• _Prompt_
Restate each record exactly as it was written.

(Stored records)
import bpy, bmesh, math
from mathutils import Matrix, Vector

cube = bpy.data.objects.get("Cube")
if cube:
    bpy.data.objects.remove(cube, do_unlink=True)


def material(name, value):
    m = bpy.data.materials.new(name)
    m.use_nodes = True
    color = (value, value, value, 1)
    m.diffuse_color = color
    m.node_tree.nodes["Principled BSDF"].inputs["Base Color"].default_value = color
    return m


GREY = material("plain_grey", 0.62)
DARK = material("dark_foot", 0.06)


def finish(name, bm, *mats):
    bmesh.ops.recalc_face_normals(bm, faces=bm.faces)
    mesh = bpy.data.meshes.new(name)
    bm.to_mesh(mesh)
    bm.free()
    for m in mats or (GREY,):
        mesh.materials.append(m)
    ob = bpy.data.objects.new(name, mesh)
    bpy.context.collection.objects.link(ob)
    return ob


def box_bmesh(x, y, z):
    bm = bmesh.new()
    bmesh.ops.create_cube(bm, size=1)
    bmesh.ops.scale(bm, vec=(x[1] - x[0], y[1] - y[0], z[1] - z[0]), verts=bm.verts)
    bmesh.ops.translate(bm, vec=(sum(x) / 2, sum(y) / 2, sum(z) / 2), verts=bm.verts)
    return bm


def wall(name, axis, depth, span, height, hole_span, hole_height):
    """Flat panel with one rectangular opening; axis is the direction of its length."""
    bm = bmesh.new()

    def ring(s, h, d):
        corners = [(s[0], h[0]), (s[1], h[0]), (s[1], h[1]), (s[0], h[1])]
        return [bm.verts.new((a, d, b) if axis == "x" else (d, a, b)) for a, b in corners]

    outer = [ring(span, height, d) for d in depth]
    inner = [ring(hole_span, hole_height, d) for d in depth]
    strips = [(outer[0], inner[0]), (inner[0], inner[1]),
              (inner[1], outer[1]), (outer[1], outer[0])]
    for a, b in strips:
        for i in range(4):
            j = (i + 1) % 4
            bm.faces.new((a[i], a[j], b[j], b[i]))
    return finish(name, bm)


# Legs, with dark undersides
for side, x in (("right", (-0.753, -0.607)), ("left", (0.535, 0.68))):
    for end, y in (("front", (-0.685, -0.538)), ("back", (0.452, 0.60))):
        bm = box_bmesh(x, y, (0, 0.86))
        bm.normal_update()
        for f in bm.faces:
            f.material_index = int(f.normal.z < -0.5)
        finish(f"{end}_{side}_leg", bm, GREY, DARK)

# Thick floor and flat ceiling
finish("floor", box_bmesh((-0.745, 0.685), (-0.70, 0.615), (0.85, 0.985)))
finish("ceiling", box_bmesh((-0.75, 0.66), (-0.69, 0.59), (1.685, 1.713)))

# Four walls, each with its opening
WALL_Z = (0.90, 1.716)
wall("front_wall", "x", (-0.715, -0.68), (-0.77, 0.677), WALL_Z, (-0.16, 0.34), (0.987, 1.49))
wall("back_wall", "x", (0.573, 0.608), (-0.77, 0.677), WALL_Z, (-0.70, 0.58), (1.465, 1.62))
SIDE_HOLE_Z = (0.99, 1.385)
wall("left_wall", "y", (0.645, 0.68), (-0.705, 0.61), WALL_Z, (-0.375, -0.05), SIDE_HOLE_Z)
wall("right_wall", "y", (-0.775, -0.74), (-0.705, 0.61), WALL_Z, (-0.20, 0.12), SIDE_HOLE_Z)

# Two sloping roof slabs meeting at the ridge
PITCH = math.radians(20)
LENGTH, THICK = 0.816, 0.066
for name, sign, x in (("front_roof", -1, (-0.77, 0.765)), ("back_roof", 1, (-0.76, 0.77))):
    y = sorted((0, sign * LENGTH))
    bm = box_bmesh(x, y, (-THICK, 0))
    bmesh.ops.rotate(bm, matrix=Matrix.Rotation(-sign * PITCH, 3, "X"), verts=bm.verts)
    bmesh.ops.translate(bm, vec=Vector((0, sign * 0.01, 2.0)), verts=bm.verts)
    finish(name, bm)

• _Output_
import bpy, bmesh, math
from mathutils import Matrix, Vector

cube = bpy.data.objects.get("Cube")
if cube:
    bpy.data.objects.remove(cube, do_unlink=True)


def material(name, value):
    m = bpy.data.materials.new(name)
    m.use_nodes = True
    color = (value, value, value, 1)
    m.diffuse_color = color
    m.node_tree.nodes["Principled BSDF"].inputs["Base Color"].default_value = color
    return m


GREY = material("plain_grey", 0.62)
DARK = material("dark_foot", 0.06)


def finish(name, bm, *mats):
    bmesh.ops.recalc_face_normals(bm, faces=bm.faces)
    mesh = bpy.data.meshes.new(name)
    bm.to_mesh(mesh)
    bm.free()
    for m in mats or (GREY,):
        mesh.materials.append(m)
    ob = bpy.data.objects.new(name, mesh)
    bpy.context.collection.objects.link(ob)
    return ob


def box_bmesh(x, y, z):
    bm = bmesh.new()
    bmesh.ops.create_cube(bm, size=1)
    bmesh.ops.scale(bm, vec=(x[1] - x[0], y[1] - y[0], z[1] - z[0]), verts=bm.verts)
    bmesh.ops.translate(bm, vec=(sum(x) / 2, sum(y) / 2, sum(z) / 2), verts=bm.verts)
    return bm


def wall(name, axis, depth, span, height, hole_span, hole_height):
    """Flat panel with one rectangular opening; axis is the direction of its length."""
    bm = bmesh.new()

    def ring(s, h, d):
        corners = [(s[0], h[0]), (s[1], h[0]), (s[1], h[1]), (s[0], h[1])]
        return [bm.verts.new((a, d, b) if axis == "x" else (d, a, b)) for a, b in corners]

    outer = [ring(span, height, d) for d in depth]
    inner = [ring(hole_span, hole_height, d) for d in depth]
    strips = [(outer[0], inner[0]), (inner[0], inner[1]),
              (inner[1], outer[1]), (outer[1], outer[0])]
    for a, b in strips:
        for i in range(4):
            j = (i + 1) % 4
            bm.faces.new((a[i], a[j], b[j], b[i]))
    return finish(name, bm)


# Legs, with dark undersides
for side, x in (("right", (-0.753, -0.607)), ("left", (0.535, 0.68))):
    for end, y in (("front", (-0.685, -0.538)), ("back", (0.452, 0.60))):
        bm = box_bmesh(x, y, (0, 0.86))
        bm.normal_update()
        for f in bm.faces:
            f.material_index = int(f.normal.z < -0.5)
        finish(f"{end}_{side}_leg", bm, GREY, DARK)

# Thick floor and flat ceiling
finish("floor", box_bmesh((-0.745, 0.685), (-0.70, 0.615), (0.85, 0.985)))
finish("ceiling", box_bmesh((-0.75, 0.66), (-0.69, 0.59), (1.685, 1.713)))

# Four walls, each with its opening
WALL_Z = (0.90, 1.716)
wall("front_wall", "x", (-0.715, -0.68), (-0.77, 0.677), WALL_Z, (-0.16, 0.34), (0.987, 1.49))
wall("back_wall", "x", (0.573, 0.608), (-0.77, 0.677), WALL_Z, (-0.70, 0.58), (1.465, 1.62))
SIDE_HOLE_Z = (0.99, 1.385)
wall("left_wall", "y", (0.645, 0.68), (-0.705, 0.61), WALL_Z, (-0.375, -0.05), SIDE_HOLE_Z)
wall("right_wall", "y", (-0.775, -0.74), (-0.705, 0.61), WALL_Z, (-0.20, 0.12), SIDE_HOLE_Z)

# Two sloping roof slabs meeting at the ridge
PITCH = math.radians(20)
LENGTH, THICK = 0.816, 0.066
for name, sign, x in (("front_roof", -1, (-0.77, 0.765)), ("back_roof", 1, (-0.76, 0.77))):
    y = sorted((0, sign * LENGTH))
    bm = box_bmesh(x, y, (-THICK, 0))
    bmesh.ops.rotate(bm, matrix=Matrix.Rotation(-sign * PITCH, 3, "X"), verts=bm.verts)
    bmesh.ops.translate(bm, vec=Vector((0, sign * 0.01, 2.0)), verts=bm.verts)
    finish(name, bm)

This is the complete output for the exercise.